Also, let me be frank. That thirty to fifty dollar bottle of craft whisky is a rip off in some ways. Look, I'm not saying that they are actively trying to cheat you, but they really can't afford to sell it for any less than that. They have the same problems that I do. They need to sell in order to keep their doors open and time is money. So what is sitting on the shelf from a lot of small producers is whisky that is under two years old. It's brown and has a lot of the characteristics of great whisky but doesn't have the complexity that comes from good ole fashioned time. I've decided to not push out whisky that isn't ready. If I'm going to charge thirty dollars for a bottle of whisky, it's going to be worth forty. I believe that you should always try to give more- always. Call it an old fashioned background, stupid, stubborn, or whatever you want, but I want to be in the reorder business, not the sales business. 

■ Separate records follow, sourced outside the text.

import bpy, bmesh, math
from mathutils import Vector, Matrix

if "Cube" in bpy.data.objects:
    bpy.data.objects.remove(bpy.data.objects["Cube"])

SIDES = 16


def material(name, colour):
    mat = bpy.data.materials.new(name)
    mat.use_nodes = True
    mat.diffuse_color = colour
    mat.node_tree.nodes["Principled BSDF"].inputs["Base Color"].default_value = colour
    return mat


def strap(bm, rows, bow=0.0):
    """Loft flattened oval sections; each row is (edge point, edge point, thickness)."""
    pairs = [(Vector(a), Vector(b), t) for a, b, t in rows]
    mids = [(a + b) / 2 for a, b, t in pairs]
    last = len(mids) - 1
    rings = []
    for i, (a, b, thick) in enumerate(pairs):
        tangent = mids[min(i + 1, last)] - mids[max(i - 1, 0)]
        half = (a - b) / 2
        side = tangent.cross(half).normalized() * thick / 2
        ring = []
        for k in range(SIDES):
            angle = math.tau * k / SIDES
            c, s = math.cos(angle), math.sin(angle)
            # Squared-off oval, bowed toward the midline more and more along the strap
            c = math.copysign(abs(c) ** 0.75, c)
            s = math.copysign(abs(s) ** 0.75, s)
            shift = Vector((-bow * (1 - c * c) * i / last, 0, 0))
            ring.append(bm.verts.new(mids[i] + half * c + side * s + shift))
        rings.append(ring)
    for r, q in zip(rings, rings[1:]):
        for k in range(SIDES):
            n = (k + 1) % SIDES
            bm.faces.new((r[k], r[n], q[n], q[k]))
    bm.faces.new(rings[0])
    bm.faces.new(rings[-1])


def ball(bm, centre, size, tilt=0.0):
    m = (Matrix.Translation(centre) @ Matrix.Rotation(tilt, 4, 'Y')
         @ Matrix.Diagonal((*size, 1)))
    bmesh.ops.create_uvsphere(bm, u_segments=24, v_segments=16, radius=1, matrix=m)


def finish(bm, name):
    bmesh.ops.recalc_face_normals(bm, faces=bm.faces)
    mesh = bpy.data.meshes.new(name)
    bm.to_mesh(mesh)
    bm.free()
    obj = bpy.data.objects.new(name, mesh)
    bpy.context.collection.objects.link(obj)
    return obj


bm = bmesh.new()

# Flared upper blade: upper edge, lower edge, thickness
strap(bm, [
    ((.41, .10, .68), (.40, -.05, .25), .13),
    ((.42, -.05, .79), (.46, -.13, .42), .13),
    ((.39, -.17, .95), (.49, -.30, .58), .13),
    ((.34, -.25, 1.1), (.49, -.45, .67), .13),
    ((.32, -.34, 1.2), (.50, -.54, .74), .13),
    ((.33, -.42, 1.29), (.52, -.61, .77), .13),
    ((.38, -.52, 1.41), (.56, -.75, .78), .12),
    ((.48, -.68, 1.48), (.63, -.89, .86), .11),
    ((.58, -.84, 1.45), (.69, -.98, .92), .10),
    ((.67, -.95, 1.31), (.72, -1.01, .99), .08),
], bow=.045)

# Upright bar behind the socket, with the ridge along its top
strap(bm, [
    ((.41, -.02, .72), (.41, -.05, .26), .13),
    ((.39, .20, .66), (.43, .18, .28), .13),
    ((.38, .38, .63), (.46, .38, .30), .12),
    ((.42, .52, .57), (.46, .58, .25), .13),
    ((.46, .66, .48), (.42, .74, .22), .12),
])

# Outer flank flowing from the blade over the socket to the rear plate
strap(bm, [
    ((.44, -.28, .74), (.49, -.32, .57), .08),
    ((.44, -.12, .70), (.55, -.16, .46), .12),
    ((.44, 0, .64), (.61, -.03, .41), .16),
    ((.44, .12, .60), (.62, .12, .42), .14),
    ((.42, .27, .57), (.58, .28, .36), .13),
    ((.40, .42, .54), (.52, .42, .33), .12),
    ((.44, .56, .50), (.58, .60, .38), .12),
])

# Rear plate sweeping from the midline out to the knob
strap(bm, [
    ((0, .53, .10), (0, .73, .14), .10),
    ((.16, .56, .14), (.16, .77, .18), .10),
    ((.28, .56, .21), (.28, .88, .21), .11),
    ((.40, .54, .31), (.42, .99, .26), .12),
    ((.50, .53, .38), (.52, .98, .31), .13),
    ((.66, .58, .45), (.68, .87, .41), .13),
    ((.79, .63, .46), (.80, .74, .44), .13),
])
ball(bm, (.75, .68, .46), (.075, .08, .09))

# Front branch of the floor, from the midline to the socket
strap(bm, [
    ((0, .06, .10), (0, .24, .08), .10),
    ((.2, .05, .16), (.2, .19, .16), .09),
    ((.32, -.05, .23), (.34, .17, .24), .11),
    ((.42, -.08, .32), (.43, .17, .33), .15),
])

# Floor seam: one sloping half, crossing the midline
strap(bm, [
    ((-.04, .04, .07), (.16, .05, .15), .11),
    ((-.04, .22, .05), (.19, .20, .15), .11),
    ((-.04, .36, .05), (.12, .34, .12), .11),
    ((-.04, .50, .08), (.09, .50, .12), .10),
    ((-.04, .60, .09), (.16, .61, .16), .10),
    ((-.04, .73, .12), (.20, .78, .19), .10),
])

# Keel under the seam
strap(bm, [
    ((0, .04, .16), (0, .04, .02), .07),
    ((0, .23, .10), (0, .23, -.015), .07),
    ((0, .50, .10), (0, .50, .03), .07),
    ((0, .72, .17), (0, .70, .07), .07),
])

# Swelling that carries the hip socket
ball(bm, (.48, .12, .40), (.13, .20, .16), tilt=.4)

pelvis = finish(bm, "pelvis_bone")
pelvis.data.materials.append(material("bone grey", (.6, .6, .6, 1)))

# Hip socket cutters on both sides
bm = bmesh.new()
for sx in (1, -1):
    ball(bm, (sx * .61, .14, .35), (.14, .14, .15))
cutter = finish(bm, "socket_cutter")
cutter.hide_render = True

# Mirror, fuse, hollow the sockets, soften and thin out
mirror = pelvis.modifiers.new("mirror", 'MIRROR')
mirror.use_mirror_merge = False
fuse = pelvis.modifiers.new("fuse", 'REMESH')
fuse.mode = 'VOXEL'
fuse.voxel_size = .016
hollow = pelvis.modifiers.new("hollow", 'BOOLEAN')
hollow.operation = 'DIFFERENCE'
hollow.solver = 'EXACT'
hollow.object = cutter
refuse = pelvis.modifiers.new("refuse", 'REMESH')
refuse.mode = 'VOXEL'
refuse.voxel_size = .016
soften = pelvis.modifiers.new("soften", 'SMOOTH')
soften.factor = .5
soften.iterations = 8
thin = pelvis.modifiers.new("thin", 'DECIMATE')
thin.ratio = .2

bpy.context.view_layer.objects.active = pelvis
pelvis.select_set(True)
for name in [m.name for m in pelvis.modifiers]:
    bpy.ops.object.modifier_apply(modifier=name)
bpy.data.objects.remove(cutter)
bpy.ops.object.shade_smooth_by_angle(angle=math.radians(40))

I'm now back on Active Duty in the Army. Don't get me wrong, I LOVE the Army. I have deep, deep respect for the military, serving my country, and absolutely love serving my Soldiers through leadership. The Army has taken me from a nobody hillbilly from the Missouri Ozarks to a Captain in the Army commanding Soldiers and responsible for millions of dollars of equipment. However, all I really want to do is make whisky here in the Ozarks. These are my true loves. I could write pages and pages on both of these subjects but I'll save you for now. In the end, I need to feed this business. I have corn to purchase, and a business loan to pay for. In three years, this business loan will be paid for and more whisky made. Provided I have survived another four years of active military service and haven't been killed by a mortar round in Afghanistan, I will have five year old whisky ready to sell. I think its a good tradeoff.

That is how much I believe in what I'm doing. I have had a few detractors tell me that I'm quitting. No, it isn't quitting. This is hard. I'm leaving a log cabin with a live spring sitting on 30 beautiful acres in the ozarks. I love my family and being able to see my mom whenever I want. I love barbecues on the 4th of July and going fishing. I love not shaving. I love going over to my neighbors and watching them practice roping calves. I love going to my neighbors and getting fresh milk from (still warm, fresh from the udder). I'm trading this to put a bottle of five year old whisky on the shelf. I'm not quitting, I'm digging in. I'm taking the hard right over the misunderstood wrong. I spent most of my first daughters life deployed. I missed first words, first steps, the first bite of ice-cream, and a lot of firsts in desert heat. I'll probably miss a few firsts in the coming years. What I'm getting at is that this is the hard right. White Mule Distillery is going to take it so that you can literally sip on the very best of the Ozarks. I hope you think that it's worth what it costs you.